In more illegal ink news, this dude was jailed for tattooing minors but it should've been for his "online tattooing school." Note to self: ask my next tattooist to see license and diploma from Bob's Tattoo School.
The problem with unlicensed tattooing is the risk of severe infection, never mind shitty umbrella art.
Perfect example: this tattoo gone wrong law suit [via NSFW Modblog] where three friends walked into a Morgan Hill, California shop and walked out with massive staph infections. One posted this puss-filled tattoo (below) on HelpMeSue.com, also noting they researched the studio and found it was not yet licensed by the health department. It would have been better, of course, if such research was done prior to dirty tattooing. The image is a reminder to do our homework on the artist and shop opening our skin.
Infection may be common at unlicensed shops but I wouldn't go as far as ex-MTV veejay Jancee Dunn's fear of "rampant hepatitis" -- the argument she gave her over-60 mom who decided to get tattooed. But the super cool mom ignored such drama and gave the best reason for wanting a tattoo -- simply because she liked it:
"I've passed midlife. Your generation thinks every action has to be fueled by some major psychological motive. You know what? I just want some art on my body. And I like ravens."They went to Shotsie's Tattoo in Wayne, NJ, a long time tattoo staple in NJ (fully licensed of course), and the Ink Shrink worked a raven on her wrist, which she loved. The rockin grandma's next plan is to head to Burning Man, and while her daughter remains horrified, I'm inspired. Jancee's book Why Is My Mother Getting a Tattoo?: And Other Questions I Wish I Never Had to Ask is now out.

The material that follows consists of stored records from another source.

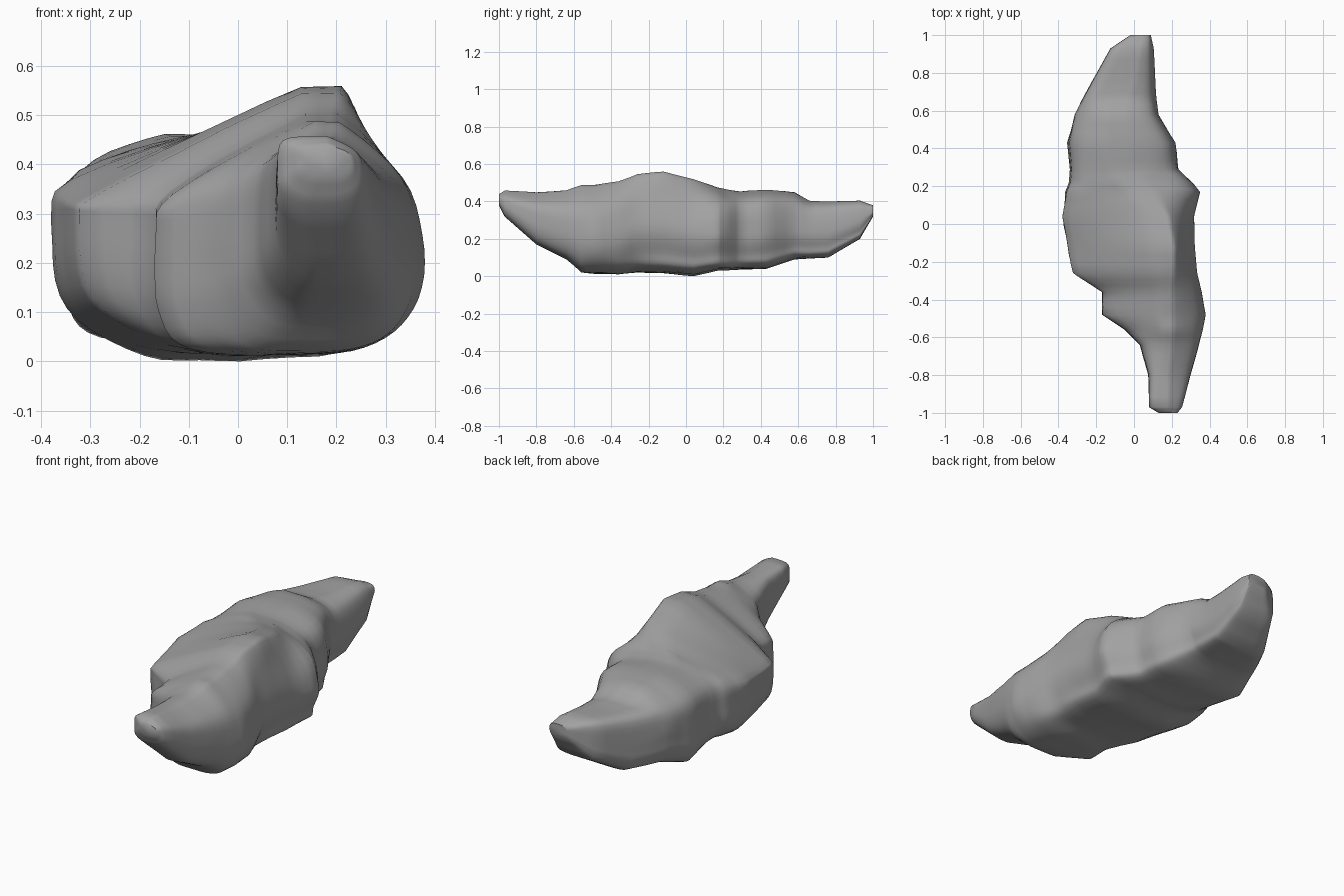
import bpy, bmesh
from mathutils import Vector, noise

if "Cube" in bpy.data.objects:
    bpy.data.objects.remove(bpy.data.objects["Cube"])

# stations along the rock: y, left x, right x, bottom z, top z, left shoulder z, ridge x
STATIONS = [
    (-1.00, 0.13, 0.23, 0.38, 0.44, 0.43, 0.18),
    (-0.97, 0.08, 0.255, 0.32, 0.46, 0.45, 0.17),
    (-0.80, 0.075, 0.30, 0.17, 0.45, 0.43, 0.17),
    (-0.64, 0.03, 0.345, 0.09, 0.46, 0.40, 0.18),
    (-0.56, -0.05, 0.365, 0.02, 0.49, 0.37, 0.18),
    (-0.48, -0.17, 0.38, 0.012, 0.49, 0.34, 0.17),
    (-0.36, -0.17, 0.36, 0.01, 0.51, 0.35, 0.17),
    (-0.26, -0.325, 0.335, 0.02, 0.55, 0.34, 0.17),
    (-0.12, -0.355, 0.325, 0.015, 0.56, 0.35, 0.17),
    (0.04, -0.38, 0.32, 0.0, 0.52, 0.37, 0.14),
    (0.17, -0.365, 0.35, 0.03, 0.475, 0.39, 0.05),
    (0.22, -0.345, 0.31, 0.03, 0.465, 0.39, -0.02),
    (0.29, -0.34, 0.24, 0.035, 0.455, 0.39, -0.06),
    (0.43, -0.355, 0.22, 0.04, 0.465, 0.39, -0.08),
    (0.58, -0.315, 0.13, 0.09, 0.45, 0.38, -0.09),
    (0.66, -0.275, 0.12, 0.095, 0.405, 0.38, -0.07),
    (0.76, -0.22, 0.115, 0.10, 0.40, 0.38, -0.03),
    (0.93, -0.125, 0.105, 0.20, 0.405, 0.39, 0.01),
    (1.00, -0.02, 0.09, 0.32, 0.38, 0.37, 0.04),
]
STEPS = 5


def ramp(y, start, end):
    return min(max((y - start) / (end - start), 0), 1)


def cross_section(y, xl, xr, zb, zt, zl, xp):
    """Rounded, tilted outline of the rock at one station."""
    w, h = xr - xl, zt - zb
    back = ramp(y, .1, .3)       # the back half has a flat top and a steep right wall
    left = max(ramp(y, .15, .4), ramp(y, -.26, -.36) * ramp(y, -.7, -.5))  # full lower left
    right = ramp(y, -.4, -.15)   # full lower right
    peak = (.06 + .06 * back) * w
    pts = [(xl, zb + .5 * h), (xl + .06 * w, zl),
           (xp - peak, zt), (xp + peak, zt),
           (xr - .08 * w, zb + (.76 + .1 * back) * h), (xr, zb + .45 * h),
           (xr - .04 * w, zb + .2 * h), (xr - (.18 - .08 * right) * w, zb + .05 * h),
           (xl + .55 * w, zb), (xl + (.27 - .14 * left) * w, zb + .02 * h),
           (xl + (.04 - .03 * left) * w, zb + .2 * h)]
    pts = [Vector(p) for p in pts]
    ring, n = [], len(pts)
    for i in range(n):
        a, b, c, d = (pts[(i + k) % n] for k in (-1, 0, 1, 2))
        for s in range(STEPS):
            t = s / STEPS
            p = .5 * (2 * b + (c - a) * t + (2 * a - 5 * b + 4 * c - d) * t * t
                      + (3 * b - a - 3 * c + d) * t ** 3)
            ring.append(Vector((min(max(p.x, xl), xr), y, min(max(p.y, zb), zt))))
    return ring


# rock body: skin the stations, with two soft intermediate rings between each pair
rings = [cross_section(*s) for s in STATIONS]
bm = bmesh.new()
loops = []
for i, ring in enumerate(rings):
    last = i == len(rings) - 1
    for t in ((0,) if last else (0, 1 / 3, 2 / 3)):
        loop = []
        for j, p in enumerate(ring):
            q = p if last else p.lerp(rings[i + 1][j], t)
            # gentle weathered unevenness, kept inside the outline
            dent = 1 - 0.03 * abs(noise.noise(q * 5))
            axis = Vector((sum(v.x for v in ring) / len(ring), q.y, 0.27))
            loop.append(bm.verts.new(axis + (q - axis) * dent))
        loops.append(loop)
for a, b in zip(loops, loops[1:]):
    n = len(a)
    for j in range(n):
        bm.faces.new((a[j], a[(j + 1) % n], b[(j + 1) % n], b[j]))
bm.faces.new(loops[0])
bm.faces.new(loops[-1])
low = min(v.co.z for v in bm.verts)
for v in bm.verts:
    v.co.z -= low
bmesh.ops.recalc_face_normals(bm, faces=bm.faces)
mesh = bpy.data.meshes.new("rock")
bm.to_mesh(mesh)
bm.free()
rock = bpy.data.objects.new("rock", mesh)
bpy.context.collection.objects.link(rock)

# dark grey stone
stone = bpy.data.materials.new("stone")
stone.diffuse_color = (0.36, 0.36, 0.36, 1)
stone.use_nodes = True
stone.node_tree.nodes["Principled BSDF"].inputs["Base Color"].default_value = stone.diffuse_color
mesh.materials.append(stone)

bpy.context.view_layer.objects.active = rock
rock.select_set(True)
bpy.ops.object.shade_smooth_by_angle(angle=1.1)
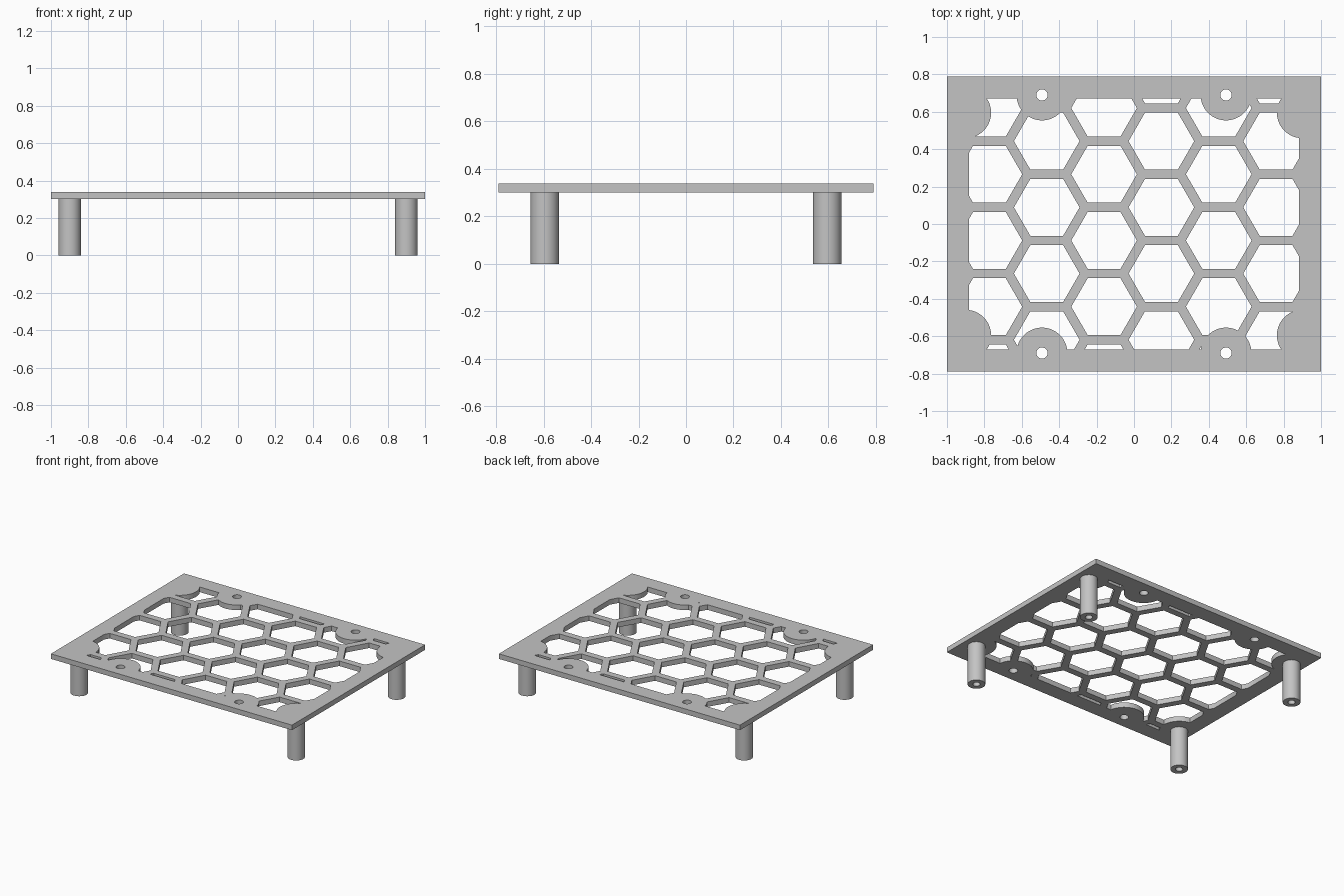
import bpy, bmesh
from math import pi, sqrt
from mathutils import Matrix

cube = bpy.data.objects.get("Cube")
if cube:
    bpy.data.objects.remove(cube, do_unlink=True)

grey = bpy.data.materials.new("light grey")
grey.use_nodes = True
COLOUR = (0.55, 0.55, 0.55, 1)
grey.diffuse_color = COLOUR
grey.node_tree.nodes["Principled BSDF"].inputs["Base Color"].default_value = COLOUR

BOTTOM, TOP = 0.30, 0.338
LEGS = [(x, y) for x in (-0.9, 0.9) for y in (-0.595, 0.595)]
MOUNTS = [(x, y) for x in (-0.492, 0.492) for y in (-0.69, 0.69)]


def new_object(name, bm):
    mesh = bpy.data.meshes.new(name)
    bm.to_mesh(mesh)
    bm.free()
    mesh.materials.append(grey)
    obj = bpy.data.objects.new(name, mesh)
    bpy.context.collection.objects.link(obj)
    return obj


def box(name, half_x, half_y, low, high):
    bm = bmesh.new()
    size = Matrix.Diagonal((2 * half_x, 2 * half_y, high - low, 1))
    bmesh.ops.create_cube(bm, size=1, matrix=Matrix.Translation((0, 0, (low + high) / 2)) @ size)
    return new_object(name, bm)


def prisms(name, centres, radius, sides, low, high, turn=0):
    bm = bmesh.new()
    for x, y in centres:
        place = Matrix.Translation((x, y, (low + high) / 2)) @ Matrix.Rotation(turn, 4, "Z")
        bmesh.ops.create_cone(bm, cap_ends=True, segments=sides, radius1=radius,
                              radius2=radius, depth=high - low, matrix=place)
    return new_object(name, bm)


def activate(obj):
    bpy.ops.object.select_all(action="DESELECT")
    obj.select_set(True)
    bpy.context.view_layer.objects.active = obj


def boolean(obj, cutter, operation="DIFFERENCE"):
    cutter.hide_render = True
    mod = obj.modifiers.new("cut", "BOOLEAN")
    mod.operation, mod.solver, mod.object = operation, "EXACT", cutter
    activate(obj)
    bpy.ops.object.modifier_apply(modifier=mod.name)
    bpy.data.objects.remove(cutter, do_unlink=True)


# Honeycomb openings, trimmed to the window and kept clear of the round pads
PITCH, BAR = 0.354, 0.05
cells = []
for col in range(-2, 4):
    for row in range(-3, 4):
        y = -0.088 + row * PITCH + (col % 2) * PITCH / 2
        if abs(y) < 0.82:
            cells.append((-0.16 + col * PITCH * sqrt(3) / 2, y))
openings = prisms("honeycomb_cutter", cells, (PITCH - BAR) / sqrt(3), 6, 0.2, 0.44, pi / 6)
# Turn the cells so that two sides run along x
xs = [v.co.x - cells[0][0] for v in openings.data.vertices[:12]]
if max(xs) < 0.16:
    bpy.data.objects.remove(openings, do_unlink=True)
    openings = prisms("honeycomb_cutter", cells, (PITCH - BAR) / sqrt(3), 6, 0.2, 0.44)
boolean(openings, box("window_cutter", 0.8825, 0.671, 0.25, 0.4), "INTERSECT")
boolean(openings, prisms("pad_cutter", LEGS + MOUNTS, 0.136, 64, 0.15, 0.5))

# Plate with the openings and screw holes
plate = box("honeycomb_plate", 1, 0.789, BOTTOM, TOP)
boolean(plate, openings)
boolean(plate, prisms("screw_hole_cutter", MOUNTS, 0.03, 32, 0.2, 0.44))
activate(plate)
bpy.ops.object.shade_smooth_by_angle()

# Round legs with a blind hole in the foot
for x, y in LEGS:
    name = ("front" if y < 0 else "back") + ("_left" if x > 0 else "_right") + "_leg"
    leg = prisms(name, [(x, y)], 0.06, 48, 0, BOTTOM)
    boolean(leg, prisms("bore_cutter", [(x, y)], 0.025, 32, -0.1, 0.25))
    activate(leg)
    bpy.ops.object.shade_smooth_by_angle()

Ok, now to cleanse that icky tattoo image from ya head, behold the Beckhams:
I just licked my screen. Their Armani ad is hot. Less so, The Beckhams: 10 years of tattoos, Tom Cruise and malnutrition.
Further celeb hotness, Mena Suvari shows off her '13' tattoo.
But I gotta ask, What would prompt someone to get a Lady Gaga tattoo?
In more important news ...
Quebec Superior Court judge has ruled that a dress code for day care workers forcing employees to cover-up tattoos was in violation of their rights.Supported by the daycare worker union in Quebec, Nadine Bélisle can now show off the snake tattoo on her shoulder blade. The union president said "We agree that if a tattoo is sexist, racist or violent it should be camouflaged. But I don't see how children are going to be traumatized by a flower on someone's ankle." The lawyer for the daycare argued the board put the general ban in place so they did not have to make the decision of what tattoos are deemed suitable. The judge didn't dig that argument and found that the ban "rests on prejudices." The Globe and Mail further quotes the Judge Jean Bouchard:
Another reason to love Canada:
Eric has been getting tattooed for over 20 years but saved room on his upper arm to mark the birth of his beautiful daughter Hayden (both shown right). And as Hayden was born on a full moon, he added one behind her name and above it a rose with a pink diamond in it. Ok everyone, time for a group "aaawww."
Another note to self: add Eric to our growing N+S "objectified tattooed men."
Not to be objectified: This dude with the Stooges backpiece and facial ink!
Perhaps he'll be inducted into Australia MSN's world's worst tattoos hall of shame. A group rivalled by those featured in this blog: Most unfortunate tattoos for a mugshot.